The problem: Your copy should hold the lines below from the first through the one that contains "m.use_nodes = True", each retyped exactly, and no pictures.

BEGIN

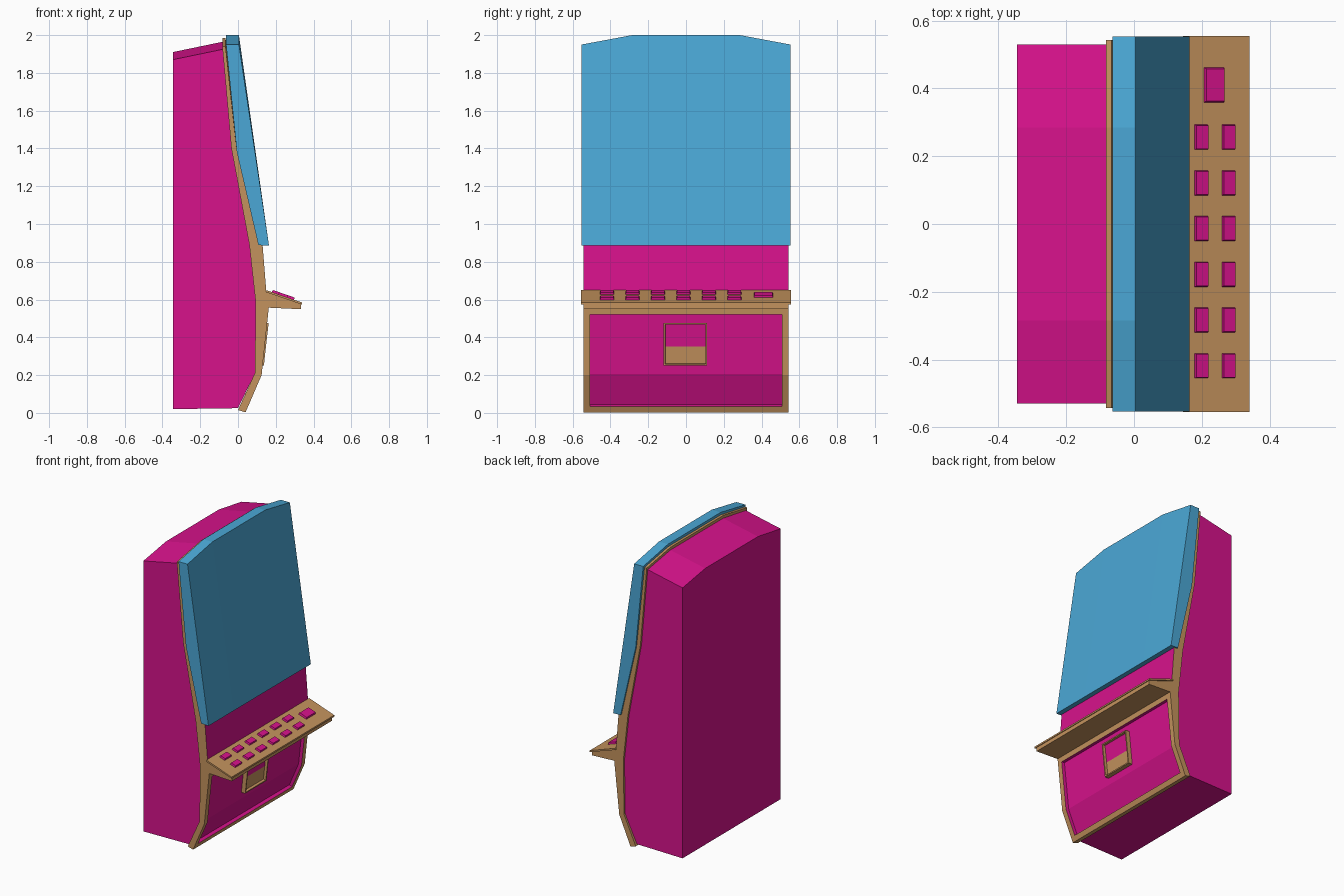
import bpy, bmesh, math
from mathutils import Matrix

if "Cube" in bpy.data.objects:
    bpy.data.objects.remove(bpy.data.objects["Cube"])


def material(name, rgb):
    m = bpy.data.materials.new(name)
    m.diffuse_color = (*rgb, 1)
    m.use_nodes = True
    m.node_tree.nodes["Principled BSDF"].inputs["Base Color"].default_value = m.diffuse_color
    return m


MAGENTA = material("magenta", (0.68, 0.006, 0.26))
TAN = material("tan", (0.55, 0.29, 0.11))
BLUE = material("blue", (0.07, 0.39, 0.67))


def loft(profile, ys):
    """Sweep an x/z profile across y; a third value lifts a point in the inner columns."""
    bm = bmesh.new()
    cols = []
    for j, y in enumerate(ys):
        inner = 0 < j < len(ys) - 1
        cols.append([bm.verts.new((p[0], y, p[1] + (p[2] if inner and len(p) > 2 else 0)))
                     for p in profile])
    n = len(profile)
    segs = {i: [] for i in range(n)}
    for a, b in zip(cols, cols[1:]):
        for i in range(n):
            k = (i + 1) % n
            segs[i].append(bm.faces.new((a[i], a[k], b[k], b[i])))
    bm.faces.new(cols[0])
    bm.faces.new(cols[-1])
    bmesh.ops.recalc_face_normals(bm, faces=bm.faces[:])
    return bm, segs


def recess(bm, faces, border, depth):
    """Inset a face region, then push it inward; returns the recess walls."""
    bmesh.ops.inset_region(bm, faces=faces, thickness=border, depth=0,
                           use_even_offset=True, use_boundary=True)
    return bmesh.ops.inset_region(bm, faces=faces, thickness=0.001, depth=-depth,
                                  use_even_offset=True, use_boundary=True)["faces"]


def finish(bm, name, *mats):
    me = bpy.data.meshes.new(name)
    bm.to_mesh(me)
    bm.free()
    for m in mats:
        me.materials.append(m)
    ob = bpy.data.objects.new(name, me)
    bpy.context.collection.objects.link(ob)
    return ob


def columns(w):
    return [-w, -0.285, 0.285, w]


# Cabinet body
bm, _ = loft([(-0.345, 0.02), (0.0, 0.025), (0.09, 0.21), (0.095, 0.58), (0.062, 0.89),
              (-0.03, 1.4), (-0.08, 1.925, 0.04), (-0.345, 1.87, 0.04)], columns(0.53))
finish(bm, "cabinet_body", MAGENTA)

# Front frame with shelf bracket, recessed lower panel and upper coloured strip
bm, segs = loft([(0.0, 0.015), (0.04, 0.003), (0.125, 0.2), (0.163, 0.557),
                 (0.333, 0.549), (0.333, 0.575), (0.15, 0.64), (0.13, 0.89),
                 (0.11, 0.89), (-0.006, 1.38), (-0.066, 1.94, 0.045),
                 (-0.083, 1.94, 0.045), (-0.035, 1.4), (0.06, 0.89),
                 (0.094, 0.58), (0.089, 0.21)], columns(0.543))
lower = segs[1] + segs[2]
for f in lower + segs[6] + recess(bm, lower, 0.035, 0.022):
    f.material_index = 1
for f in bm.faces:
    # the flat border around the recess stays tan
    if f.material_index and f not in lower and f not in segs[6] and f.calc_area() > 0.03:
        f.material_index = 0
finish(bm, "front_frame", TAN, MAGENTA)

# Blue display screen
bm, _ = loft([(0.108, 0.888), (0.164, 0.886), (0.005, 1.95, 0.05),
              (-0.063, 1.95, 0.05), (-0.006, 1.38)], columns(0.553))
finish(bm, "display_screen", BLUE)

# Sloping control shelf
bm, _ = loft([(0.145, 0.640), (0.34, 0.573), (0.34, 0.584), (0.15, 0.65)], [-0.555, 0.555])
finish(bm, "control_shelf", TAN)

# Return tray with an open upper half
bm, segs = loft([(0.10, 0.25), (0.137, 0.25), (0.148, 0.35), (0.162, 0.475), (0.11, 0.475)],
                [-0.118, 0.112])
recess(bm, segs[1] + segs[2], 0.008, 0.018)
for f in segs[2]:
    f.material_index = 1
finish(bm, "return_tray", TAN, MAGENTA)

# Selection buttons, tapered and tilted to the shelf
SLOPE = math.atan2(0.066, 0.19)


def button(name, x, y, sx, sy):
    bm = bmesh.new()
    bmesh.ops.create_cube(bm, size=1, matrix=Matrix.Diagonal((sx, sy, 0.018, 1)))
    for v in bm.verts:
        if v.co.z > 0:
            v.co.x *= 0.85
            v.co.y *= 0.9
    z = 0.65 - (x - 0.15) * math.tan(SLOPE) + 0.003
    bm.transform(Matrix.Translation((x, y, z)) @ Matrix.Rotation(SLOPE, 4, 'Y'))
    finish(bm, name, MAGENTA)


for row, x in enumerate((0.199, 0.279)):
    for i in range(6):
        button(f"button_{row + 1}_{i + 1}", x, 0.256 - 0.1348 * i, 0.043, 0.076)
button("large_button", 0.237, 0.41, 0.066, 0.106)
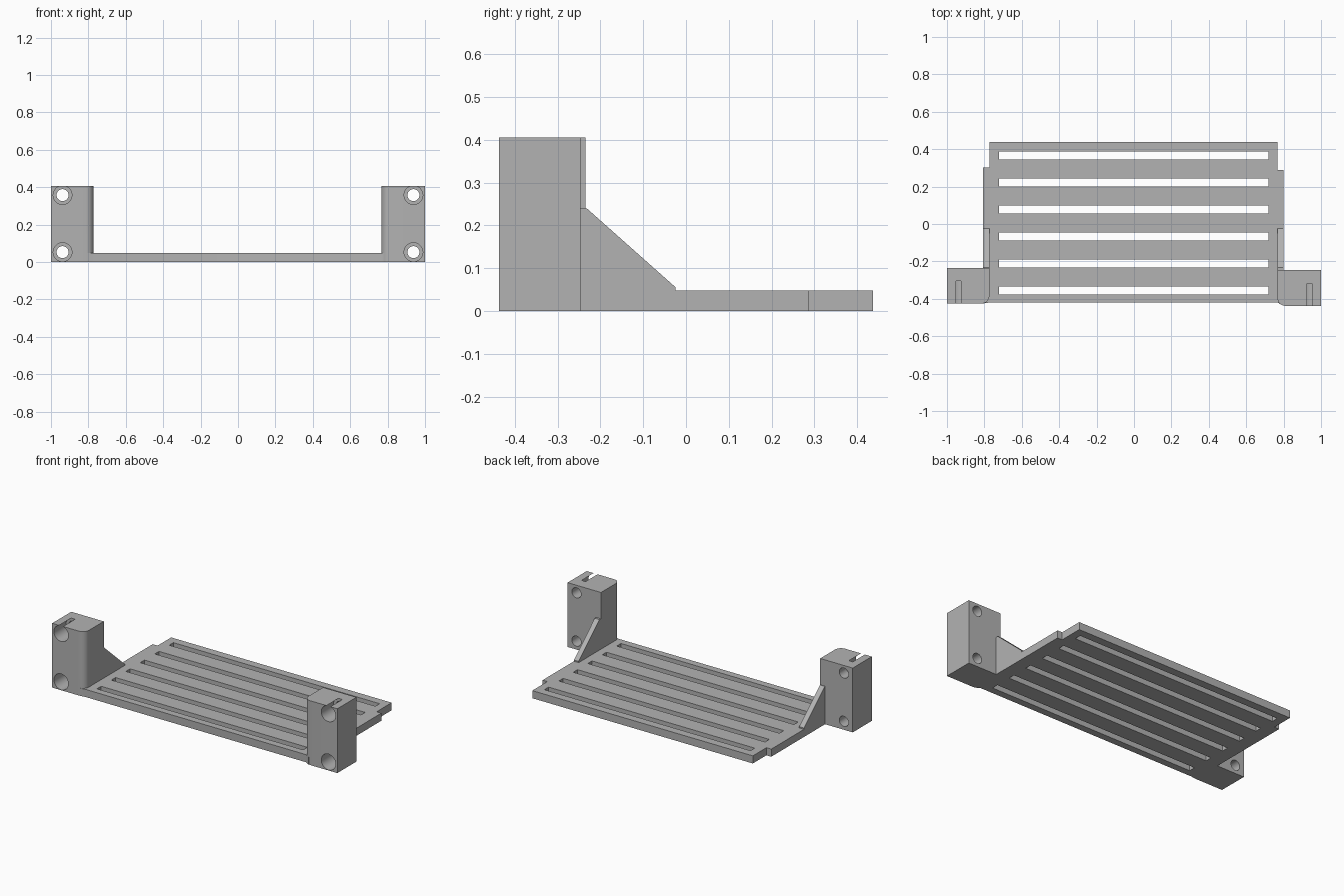
import bpy, bmesh, math
from mathutils import Vector

cube = bpy.data.objects.get("Cube")
if cube:
    bpy.data.objects.remove(cube, do_unlink=True)

grey = bpy.data.materials.new("plain grey")
grey.use_nodes = True
grey.diffuse_color = (0.45, 0.45, 0.45, 1)
grey.node_tree.nodes["Principled BSDF"].inputs["Base Color"].default_value = (0.45, 0.45, 0.45, 1)

PLATE = 0.048    # plate thickness
TOP = 0.406      # post height


def prism(name, points, offset):
    """Extrude a closed 3D outline along an offset."""
    bm = bmesh.new()
    face = bm.faces.new([bm.verts.new(p) for p in points])
    ext = bmesh.ops.extrude_face_region(bm, geom=[face])["geom"]
    moved = [v for v in ext if isinstance(v, bmesh.types.BMVert)]
    bmesh.ops.translate(bm, verts=moved, vec=Vector(offset))
    bmesh.ops.recalc_face_normals(bm, faces=bm.faces)
    mesh = bpy.data.meshes.new(name)
    bm.to_mesh(mesh)
    bm.free()
    mesh.materials.append(grey)
    obj = bpy.data.objects.new(name, mesh)
    bpy.context.collection.objects.link(obj)
    return obj


def box(name, x0, x1, y0, y1, z0, z1):
    return prism(name, [(x0, y0, z0), (x1, y0, z0), (x1, y1, z0), (x0, y1, z0)], (0, 0, z1 - z0))


def cylinder(name, x, z, radius, y0, y1):
    ring = [i * math.tau / 48 for i in range(48)]
    return prism(name, [(x + radius * math.cos(a), y0, z + radius * math.sin(a)) for a in ring],
                 (0, y1 - y0, 0))


def combine(target, tool, operation):
    """Apply one boolean and drop the tool."""
    tool.hide_render = True
    mod = target.modifiers.new(operation, "BOOLEAN")
    mod.operation = operation
    mod.solver = "EXACT"
    mod.object = tool
    bpy.ops.object.select_all(action="DESELECT")
    bpy.context.view_layer.objects.active = target
    target.select_set(True)
    bpy.ops.object.modifier_apply(modifier=mod.name)
    bpy.data.objects.remove(tool, do_unlink=True)


# Plate outline with stepped side edges
outline = [(-0.807, -0.425), (-0.773, -0.42), (0.767, -0.42), (0.80, -0.4375),
           (0.80, 0.288), (0.767, 0.288), (0.767, 0.4375), (-0.773, 0.4375),
           (-0.773, 0.302), (-0.807, 0.302)]
shelf = prism("slotted_shelf", [(x, y, 0) for x, y in outline], (0, 0, PLATE))

# Per side: direction, inner edge, plate edge, front and back of the post
sides = [(-1, 0.773, 0.807, -0.425, -0.235), (1, 0.767, 0.80, -0.4375, -0.247)]
holes = []
for s, inner, edge, front, back in sides:
    side = "left" if s > 0 else "right"
    # Post with a rounded inner front corner
    r = 0.042
    arc = [(inner + r - r * math.cos(a), front + r - r * math.sin(a))
           for a in (i * math.pi / 16 for i in range(9))]
    profile = [(inner, back)] + arc + [(1, front), (1, back)]
    post = prism(side + "_post", [(s * x, y, 0) for x, y in profile], (0, 0, TOP))
    combine(shelf, post, "UNION")
    # Sloped gusset between post and plate
    slope = [(back - 0.02, 0.01), (back - 0.02, 0.24), (-0.232, 0.24),
             (-0.025, 0.056), (-0.025, 0.01)]
    gusset = prism(side + "_gusset", [(s * inner, y, z) for y, z in slope],
                   (s * (edge - inner), 0, 0))
    combine(shelf, gusset, "UNION")
    holes += [(s * 0.938, z, front) for z in (0.053, 0.358)]

# Counterbored screw holes
for x, z, front in holes:
    combine(shelf, cylinder("screw_hole", x, z, 0.032, -0.6, 0), "DIFFERENCE")
    combine(shelf, cylinder("screw_head_recess", x, z, 0.05, -0.6, front + 0.12), "DIFFERENCE")

# Row of ventilation slots
for i in range(6):
    y = 0.366 - i * 0.1442
    combine(shelf, box("slot", -0.722, 0.718, y - 0.021, y + 0.021, -0.1, 0.1), "DIFFERENCE")

bpy.ops.object.select_all(action="DESELECT")
shelf.select_set(True)
bpy.context.view_layer.objects.active = shelf
bpy.ops.object.shade_smooth_by_angle(angle=math.radians(30))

END

Response:
import bpy, bmesh, math
from mathutils import Matrix

if "Cube" in bpy.data.objects:
    bpy.data.objects.remove(bpy.data.objects["Cube"])


def material(name, rgb):
    m = bpy.data.materials.new(name)
    m.diffuse_color = (*rgb, 1)
    m.use_nodes = True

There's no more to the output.